Thank you to you all who have welcomed me back to school and shown concern for my health over the last couple of months.
Having something go wrong with your body, unexpectedly, is something that can happen in life and one cannot underestimate the amount of anxiety and worry that it can cause, not only personally, but for loved ones, family and friends. For me, this was also coupled with the challenge of having to put my job, and the school community to the side.
During times like this, we have to put trust in those around us to be able to care and look after things in our absence. I was extremely lucky that I had every confidence in the Senior Leadership and the staff team to be able to continue without me, which they did with such good grace, integrity and expertise. This is something for which I will always be grateful for and cannot thank them enough.
Upon arrival at hospital I was shown to my room – number 13! I’m not superstitious, but there was a tiny part of me that panicked. To make matters worse, my surgeons came to introduce themselves – we ended up talking about football. It turned out that one of the surgeons was an avid Liverpool fan; he made a light hearted joke about him operating on an Evertonian, a joke that perhaps would have been funny at any other time. His parting shot was a comment about the fact that they hadn’t had a patient on the ward with any post-operative complications for two days. He joked that the odds were certainly in my favour. I was not amused. However, on the wall just outside my room, there was a board that displayed feedback the ward had received, and how well they had addressed various medical issues. He was quite correct; there hadn’t been any complications for two days.
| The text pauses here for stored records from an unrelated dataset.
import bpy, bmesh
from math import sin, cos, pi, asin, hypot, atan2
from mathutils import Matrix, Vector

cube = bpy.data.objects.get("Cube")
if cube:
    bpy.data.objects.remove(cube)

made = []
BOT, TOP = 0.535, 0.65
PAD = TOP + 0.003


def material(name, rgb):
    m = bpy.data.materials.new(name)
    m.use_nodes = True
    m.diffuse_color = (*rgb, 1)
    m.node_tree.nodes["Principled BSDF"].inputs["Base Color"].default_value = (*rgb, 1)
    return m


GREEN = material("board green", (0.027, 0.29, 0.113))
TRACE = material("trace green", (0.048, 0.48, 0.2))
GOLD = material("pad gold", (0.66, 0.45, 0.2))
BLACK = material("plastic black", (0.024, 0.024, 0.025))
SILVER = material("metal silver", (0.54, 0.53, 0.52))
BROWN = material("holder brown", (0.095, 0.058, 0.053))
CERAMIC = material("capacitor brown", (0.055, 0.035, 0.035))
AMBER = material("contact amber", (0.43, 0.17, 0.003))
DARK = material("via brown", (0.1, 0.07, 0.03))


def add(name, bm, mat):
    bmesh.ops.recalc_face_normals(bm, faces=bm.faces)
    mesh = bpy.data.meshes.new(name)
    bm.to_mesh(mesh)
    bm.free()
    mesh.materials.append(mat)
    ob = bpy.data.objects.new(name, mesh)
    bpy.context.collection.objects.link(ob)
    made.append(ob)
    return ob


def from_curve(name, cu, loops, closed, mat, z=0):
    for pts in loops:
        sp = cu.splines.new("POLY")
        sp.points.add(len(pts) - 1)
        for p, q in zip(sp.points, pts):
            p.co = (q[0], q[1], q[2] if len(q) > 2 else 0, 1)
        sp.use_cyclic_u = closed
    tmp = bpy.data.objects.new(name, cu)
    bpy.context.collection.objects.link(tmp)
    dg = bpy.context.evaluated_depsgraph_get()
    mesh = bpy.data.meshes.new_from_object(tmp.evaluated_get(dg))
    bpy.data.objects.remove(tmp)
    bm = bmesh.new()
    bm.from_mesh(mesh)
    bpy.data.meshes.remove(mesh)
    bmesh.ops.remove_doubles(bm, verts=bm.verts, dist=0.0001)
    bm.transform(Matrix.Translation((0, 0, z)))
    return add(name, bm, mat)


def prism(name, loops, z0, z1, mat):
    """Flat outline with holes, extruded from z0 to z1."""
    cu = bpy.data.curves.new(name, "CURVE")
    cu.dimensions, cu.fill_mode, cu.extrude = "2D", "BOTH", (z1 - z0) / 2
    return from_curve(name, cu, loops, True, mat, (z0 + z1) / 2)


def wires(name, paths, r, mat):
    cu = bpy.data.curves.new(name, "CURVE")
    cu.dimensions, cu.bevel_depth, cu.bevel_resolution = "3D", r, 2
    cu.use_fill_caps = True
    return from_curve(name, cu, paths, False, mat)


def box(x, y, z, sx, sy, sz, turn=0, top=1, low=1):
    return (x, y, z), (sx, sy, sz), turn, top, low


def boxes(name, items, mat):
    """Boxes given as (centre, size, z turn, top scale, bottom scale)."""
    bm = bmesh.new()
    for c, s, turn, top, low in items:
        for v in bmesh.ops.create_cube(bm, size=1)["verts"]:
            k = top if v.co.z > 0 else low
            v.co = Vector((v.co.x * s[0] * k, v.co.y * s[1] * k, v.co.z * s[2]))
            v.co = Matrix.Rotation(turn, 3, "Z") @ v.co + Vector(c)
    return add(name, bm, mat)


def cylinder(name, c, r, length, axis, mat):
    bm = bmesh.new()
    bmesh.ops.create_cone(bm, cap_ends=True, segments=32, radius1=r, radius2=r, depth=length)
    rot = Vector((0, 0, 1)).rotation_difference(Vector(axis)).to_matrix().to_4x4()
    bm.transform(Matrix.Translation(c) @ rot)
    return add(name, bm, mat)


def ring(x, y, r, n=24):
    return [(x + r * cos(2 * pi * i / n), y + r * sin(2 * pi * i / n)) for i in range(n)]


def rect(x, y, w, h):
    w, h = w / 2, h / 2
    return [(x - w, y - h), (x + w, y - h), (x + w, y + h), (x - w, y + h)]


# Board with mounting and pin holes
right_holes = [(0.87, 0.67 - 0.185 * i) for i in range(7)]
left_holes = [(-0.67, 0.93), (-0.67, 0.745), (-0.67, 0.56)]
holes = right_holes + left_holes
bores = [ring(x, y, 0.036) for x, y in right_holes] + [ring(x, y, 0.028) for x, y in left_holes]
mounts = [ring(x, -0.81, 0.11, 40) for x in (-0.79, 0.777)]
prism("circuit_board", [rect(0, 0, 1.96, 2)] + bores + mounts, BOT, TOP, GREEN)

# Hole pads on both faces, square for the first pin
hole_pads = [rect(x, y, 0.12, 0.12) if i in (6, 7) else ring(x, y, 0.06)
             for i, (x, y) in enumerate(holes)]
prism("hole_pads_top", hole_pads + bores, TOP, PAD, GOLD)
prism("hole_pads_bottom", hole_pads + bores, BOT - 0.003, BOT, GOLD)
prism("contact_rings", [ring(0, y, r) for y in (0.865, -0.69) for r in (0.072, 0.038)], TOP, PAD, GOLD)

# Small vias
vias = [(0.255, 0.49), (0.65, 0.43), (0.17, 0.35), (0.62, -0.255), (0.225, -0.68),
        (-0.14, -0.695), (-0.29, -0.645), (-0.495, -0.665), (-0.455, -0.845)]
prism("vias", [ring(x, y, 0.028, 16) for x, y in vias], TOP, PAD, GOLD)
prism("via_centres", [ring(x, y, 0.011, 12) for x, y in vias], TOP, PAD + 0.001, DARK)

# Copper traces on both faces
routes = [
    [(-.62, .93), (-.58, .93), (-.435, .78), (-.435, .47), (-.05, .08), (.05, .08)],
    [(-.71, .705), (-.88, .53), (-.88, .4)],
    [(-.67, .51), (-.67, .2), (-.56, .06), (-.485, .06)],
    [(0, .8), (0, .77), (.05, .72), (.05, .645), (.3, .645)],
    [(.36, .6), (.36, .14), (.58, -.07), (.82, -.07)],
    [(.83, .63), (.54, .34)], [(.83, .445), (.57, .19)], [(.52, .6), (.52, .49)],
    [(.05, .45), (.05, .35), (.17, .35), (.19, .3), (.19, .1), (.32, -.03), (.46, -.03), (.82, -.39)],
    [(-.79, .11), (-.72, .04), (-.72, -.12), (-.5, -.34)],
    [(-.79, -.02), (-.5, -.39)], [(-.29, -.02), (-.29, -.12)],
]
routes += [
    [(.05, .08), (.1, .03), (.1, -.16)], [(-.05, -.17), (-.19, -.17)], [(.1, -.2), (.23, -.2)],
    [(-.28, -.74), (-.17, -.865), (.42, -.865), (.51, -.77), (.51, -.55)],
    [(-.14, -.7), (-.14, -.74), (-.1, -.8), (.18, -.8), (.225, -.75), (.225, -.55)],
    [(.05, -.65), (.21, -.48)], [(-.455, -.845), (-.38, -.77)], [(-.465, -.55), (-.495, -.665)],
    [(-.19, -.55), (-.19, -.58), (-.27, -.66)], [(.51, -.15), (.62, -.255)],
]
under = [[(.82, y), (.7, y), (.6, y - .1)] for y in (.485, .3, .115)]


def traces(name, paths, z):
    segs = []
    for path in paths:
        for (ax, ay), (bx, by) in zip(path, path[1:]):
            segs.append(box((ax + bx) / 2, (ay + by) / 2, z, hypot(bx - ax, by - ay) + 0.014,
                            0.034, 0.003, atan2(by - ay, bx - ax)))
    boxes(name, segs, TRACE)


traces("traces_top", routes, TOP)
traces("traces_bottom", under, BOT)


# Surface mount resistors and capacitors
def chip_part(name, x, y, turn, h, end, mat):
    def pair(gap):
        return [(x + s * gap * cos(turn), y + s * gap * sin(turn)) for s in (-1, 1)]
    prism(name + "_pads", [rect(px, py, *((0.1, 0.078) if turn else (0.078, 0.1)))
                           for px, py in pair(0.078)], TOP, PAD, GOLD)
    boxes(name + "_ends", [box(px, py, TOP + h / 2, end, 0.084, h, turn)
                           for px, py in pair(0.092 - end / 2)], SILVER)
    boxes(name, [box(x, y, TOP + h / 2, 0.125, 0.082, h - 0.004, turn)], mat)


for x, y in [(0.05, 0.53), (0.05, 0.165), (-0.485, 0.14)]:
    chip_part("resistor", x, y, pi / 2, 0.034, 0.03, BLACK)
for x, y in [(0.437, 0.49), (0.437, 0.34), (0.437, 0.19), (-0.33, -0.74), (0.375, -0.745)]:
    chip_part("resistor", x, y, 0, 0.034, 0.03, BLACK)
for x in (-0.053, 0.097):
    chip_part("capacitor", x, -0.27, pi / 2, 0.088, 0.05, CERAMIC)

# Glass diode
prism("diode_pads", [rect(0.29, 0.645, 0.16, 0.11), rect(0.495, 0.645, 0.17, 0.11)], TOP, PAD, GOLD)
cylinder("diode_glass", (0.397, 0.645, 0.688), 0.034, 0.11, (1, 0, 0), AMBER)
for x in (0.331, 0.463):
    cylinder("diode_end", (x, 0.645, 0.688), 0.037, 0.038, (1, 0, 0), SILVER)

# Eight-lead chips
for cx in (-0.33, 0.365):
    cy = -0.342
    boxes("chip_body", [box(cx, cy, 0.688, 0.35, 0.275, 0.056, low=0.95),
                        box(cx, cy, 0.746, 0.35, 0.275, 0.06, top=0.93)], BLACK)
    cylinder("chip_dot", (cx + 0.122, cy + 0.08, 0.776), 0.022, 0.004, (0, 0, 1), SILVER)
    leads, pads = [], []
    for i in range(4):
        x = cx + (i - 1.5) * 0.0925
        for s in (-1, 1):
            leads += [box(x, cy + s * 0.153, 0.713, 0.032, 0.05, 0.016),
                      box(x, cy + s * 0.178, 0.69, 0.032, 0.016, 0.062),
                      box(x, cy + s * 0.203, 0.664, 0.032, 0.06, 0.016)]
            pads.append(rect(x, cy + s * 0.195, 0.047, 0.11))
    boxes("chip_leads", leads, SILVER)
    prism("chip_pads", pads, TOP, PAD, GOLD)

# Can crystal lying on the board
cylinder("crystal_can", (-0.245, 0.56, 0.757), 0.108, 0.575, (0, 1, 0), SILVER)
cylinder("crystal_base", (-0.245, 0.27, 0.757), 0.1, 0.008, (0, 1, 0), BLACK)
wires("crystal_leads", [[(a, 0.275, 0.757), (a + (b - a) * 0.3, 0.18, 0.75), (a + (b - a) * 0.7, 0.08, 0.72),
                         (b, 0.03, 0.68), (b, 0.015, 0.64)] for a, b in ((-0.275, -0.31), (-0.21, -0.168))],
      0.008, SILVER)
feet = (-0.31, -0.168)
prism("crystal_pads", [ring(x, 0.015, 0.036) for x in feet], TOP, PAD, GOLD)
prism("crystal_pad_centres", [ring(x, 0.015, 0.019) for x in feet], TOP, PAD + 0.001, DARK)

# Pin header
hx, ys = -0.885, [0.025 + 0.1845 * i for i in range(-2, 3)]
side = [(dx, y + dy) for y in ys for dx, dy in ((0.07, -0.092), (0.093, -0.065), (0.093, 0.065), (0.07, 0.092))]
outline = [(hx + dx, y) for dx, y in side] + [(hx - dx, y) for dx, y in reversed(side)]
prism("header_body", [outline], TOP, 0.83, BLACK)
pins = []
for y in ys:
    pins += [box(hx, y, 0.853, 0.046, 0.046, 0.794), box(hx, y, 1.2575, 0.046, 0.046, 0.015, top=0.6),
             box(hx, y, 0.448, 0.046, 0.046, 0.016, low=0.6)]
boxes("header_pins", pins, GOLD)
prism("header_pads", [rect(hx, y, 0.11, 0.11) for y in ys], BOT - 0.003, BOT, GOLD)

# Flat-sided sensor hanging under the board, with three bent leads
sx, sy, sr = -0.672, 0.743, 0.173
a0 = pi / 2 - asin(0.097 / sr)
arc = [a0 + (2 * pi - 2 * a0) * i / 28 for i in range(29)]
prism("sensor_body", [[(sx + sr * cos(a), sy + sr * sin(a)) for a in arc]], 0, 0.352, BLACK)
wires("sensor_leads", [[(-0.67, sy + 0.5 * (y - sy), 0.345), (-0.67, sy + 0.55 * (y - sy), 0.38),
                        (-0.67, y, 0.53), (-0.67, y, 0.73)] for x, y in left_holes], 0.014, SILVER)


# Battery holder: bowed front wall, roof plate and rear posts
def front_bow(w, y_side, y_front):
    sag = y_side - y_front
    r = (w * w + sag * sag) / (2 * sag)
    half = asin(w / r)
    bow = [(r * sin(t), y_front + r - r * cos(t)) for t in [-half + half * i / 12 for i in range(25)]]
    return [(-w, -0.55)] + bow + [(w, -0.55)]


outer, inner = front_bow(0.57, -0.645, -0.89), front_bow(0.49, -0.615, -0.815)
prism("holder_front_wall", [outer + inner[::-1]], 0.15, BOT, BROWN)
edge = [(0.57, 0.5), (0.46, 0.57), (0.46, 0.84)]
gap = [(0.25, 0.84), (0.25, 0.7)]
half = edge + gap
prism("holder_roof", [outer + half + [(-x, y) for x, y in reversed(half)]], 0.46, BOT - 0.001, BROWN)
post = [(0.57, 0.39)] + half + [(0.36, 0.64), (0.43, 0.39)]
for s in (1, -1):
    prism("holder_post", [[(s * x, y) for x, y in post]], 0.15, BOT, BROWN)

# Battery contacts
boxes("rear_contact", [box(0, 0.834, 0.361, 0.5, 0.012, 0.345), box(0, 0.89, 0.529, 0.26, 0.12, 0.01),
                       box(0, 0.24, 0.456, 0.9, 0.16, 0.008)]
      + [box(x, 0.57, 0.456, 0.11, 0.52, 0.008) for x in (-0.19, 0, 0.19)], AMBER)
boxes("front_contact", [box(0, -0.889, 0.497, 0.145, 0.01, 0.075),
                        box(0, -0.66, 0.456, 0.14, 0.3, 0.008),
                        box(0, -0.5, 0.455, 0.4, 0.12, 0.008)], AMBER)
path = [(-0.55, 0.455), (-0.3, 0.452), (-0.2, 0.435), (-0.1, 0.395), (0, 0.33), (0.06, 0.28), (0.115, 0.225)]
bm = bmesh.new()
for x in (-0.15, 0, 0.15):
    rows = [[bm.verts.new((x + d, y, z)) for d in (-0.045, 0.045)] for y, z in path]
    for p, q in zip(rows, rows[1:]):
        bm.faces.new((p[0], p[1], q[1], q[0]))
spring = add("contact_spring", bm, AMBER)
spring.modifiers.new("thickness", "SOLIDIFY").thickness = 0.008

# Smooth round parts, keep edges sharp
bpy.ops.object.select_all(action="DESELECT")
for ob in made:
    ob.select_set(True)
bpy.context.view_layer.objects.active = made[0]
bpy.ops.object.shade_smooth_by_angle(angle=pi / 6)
During my recovery, the nurses were very supportive and encouraging, they listened and smiled, were positive and quick to help. Nursing, like teaching is not a well-paid profession and they do not do it for the money. We do it because we want to make a difference and ensure that those we come into contact with are able to live happy and healthy lives. It is very easy to draw a parallel between nursing and teaching. The attention to detail and enthusiasm staff have for creating a safe, caring and exciting school environment for our children is wonderful to see day in and day out. However there are times that we may miss something, and like the evaluation board on my ward, it is important that we as a school don’t shy away from issues and problems, but instead constantly evaluate and learn from our practice to make sure that we provide the best possible experience for our children.
I’m very excited to be back and look forward to the rewards and challenges we will face in the future.